You may have heard that it’s a good idea to keep ipecac in your medicine cabinet in case your baby swallows anything he shouldn’t. Ipecac is a medication that induces vomiting, so it seems to make sense as a treatment in that case. Though doctors used to agree, newer research shows that you shouldn’t actually use ipecac when your child consumes something harmful. If you have it on hand, it’s best to throw it away. It’s a bad idea for a few reasons.

Studies show that in the time it takes for the ipecac to induce the vomiting, any poisonous liquid will have already been absorbed into your baby’s body. So, instead of rushing to get medical attention when your baby swallows something, you’ll be waiting for a solution that won’t actually help.
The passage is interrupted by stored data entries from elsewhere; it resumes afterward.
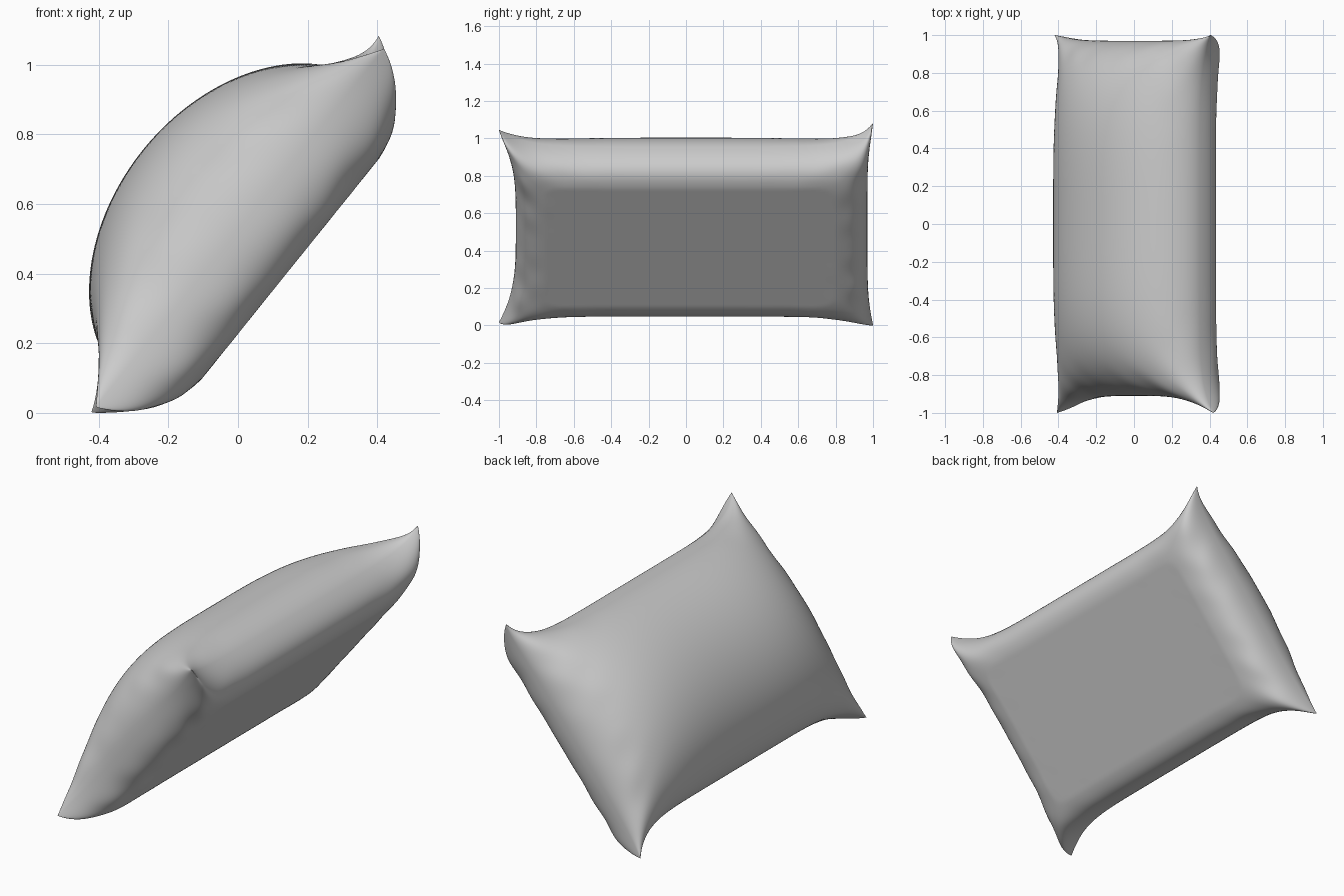
import bpy, bmesh, math
from mathutils import Vector

if "Cube" in bpy.data.objects:
    bpy.data.objects.remove(bpy.data.objects["Cube"])

NU, NV = 80, 120
ALONG = Vector((0.627, 0, 0.779))      # up the slope
OUT = Vector((-0.779, 0, 0.627))       # towards the plump side
CENTRE = Vector((0.005, 0, 0.545))


def dome(x, a, b):
    return max(0.0, 1 - abs(x) ** a) ** b


def pillow_point(s, t, side):
    # outline: edges pulled in, corners flared into points
    u = s * (0.545 + 0.115 * abs(t) ** 7)
    if t < 0:
        y = t * (0.91 + 0.09 * abs(s) ** 3.5)
    else:
        y = t * (0.97 + 0.03 * abs(s) ** 5)
    # plump upper side, flattened lower side
    if side > 0:
        h = 0.357 * dome(s, 2, 0.55) * dome(t, 4, 0.5)
    else:
        h = -0.187 * min(1, 1.03 * dome(s, 9, 0.42) * dome(t, 14, 0.42))
    # puckers fading away from the seam, strongest near the corners
    edge = max(abs(s) ** 10 * abs(t) ** 3, abs(t) ** 16 * abs(s) ** 0.5)
    h *= 1 + 0.10 * edge * math.sin(23 * t + 1.5 * s) * math.cos(17 * s + 2 * t)
    # scrunched back corners
    tip = abs(s) ** 14 * max(t, 0) ** 20
    u *= 1 + 0.03 * tip
    h += 0.035 * tip * max(s, 0)
    return CENTRE + ALONG * u + OUT * h + Vector((0, y, 0))


bm = bmesh.new()
for side in (1, -1):
    grid = [[bm.verts.new(pillow_point(math.sin(math.pi * (i / NU - 0.5)),
                                       math.sin(math.pi * (j / NV - 0.5)), side))
             for j in range(NV + 1)] for i in range(NU + 1)]
    for i in range(NU):
        for j in range(NV):
            bm.faces.new((grid[i][j], grid[i + 1][j], grid[i + 1][j + 1], grid[i][j + 1]))
bmesh.ops.remove_doubles(bm, verts=bm.verts, dist=0.00005)
bmesh.ops.recalc_face_normals(bm, faces=bm.faces)

# rest on the ground
low = min(v.co.z for v in bm.verts)
bmesh.ops.translate(bm, verts=bm.verts, vec=(0, 0, -low))

mesh = bpy.data.meshes.new("pillow")
bm.to_mesh(mesh)
bm.free()
pillow = bpy.data.objects.new("pillow", mesh)
bpy.context.collection.objects.link(pillow)
bpy.context.view_layer.objects.active = pillow
pillow.select_set(True)
bpy.ops.object.shade_smooth_by_angle(angle=math.radians(60))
Similarly, there are some poisonous chemicals that cause as much damage coming up as they did going down. Making your baby throw up something like bleach will only cause it to make contact with the esophagus yet again.

Additionally, you might accidentally make your baby throw up too much by giving him too much ipecac. Unless you’re a professional physician, you’re probably not entirely sure how much is too much. When you induce too much vomiting, your baby could quickly become dehydrated and the problem will get much worse.

Finally, ipecac is never a good idea when your baby swallows something poisonous because it might interfere with proper treatment once you arrive at the hospital. Sometimes, doctors need the poison to still be present in the body to get it out easily.

No matter what your baby has swallowed, don’t reach for the ipecac. Instead, write down exactly how much was consumed and call your local poison control center. You should also consider bringing the bottle so that they can quickly identify the problem and the risks. Ipecac might only make the problem worse in a number of ways, so leave it to the professionals. The best way to solve the problem is to prevent it entirely. Baby-proof your home before the day of delivery to keep your toddler from finding the harmful chemicals in your home. While you’re putting locks on the medicine cabinets and cupboards, grab the ipecac and throw it away. If you read a book or website that suggests you use it when your baby swallows something, the source is probably outdated.

Source: J Hojer et al: Position Paper Update: Ipecac Syrup for Gastrointestinal Decontamination. Clinical Toxicology Volume 51 Issue 3 pp. 134-139 March 2013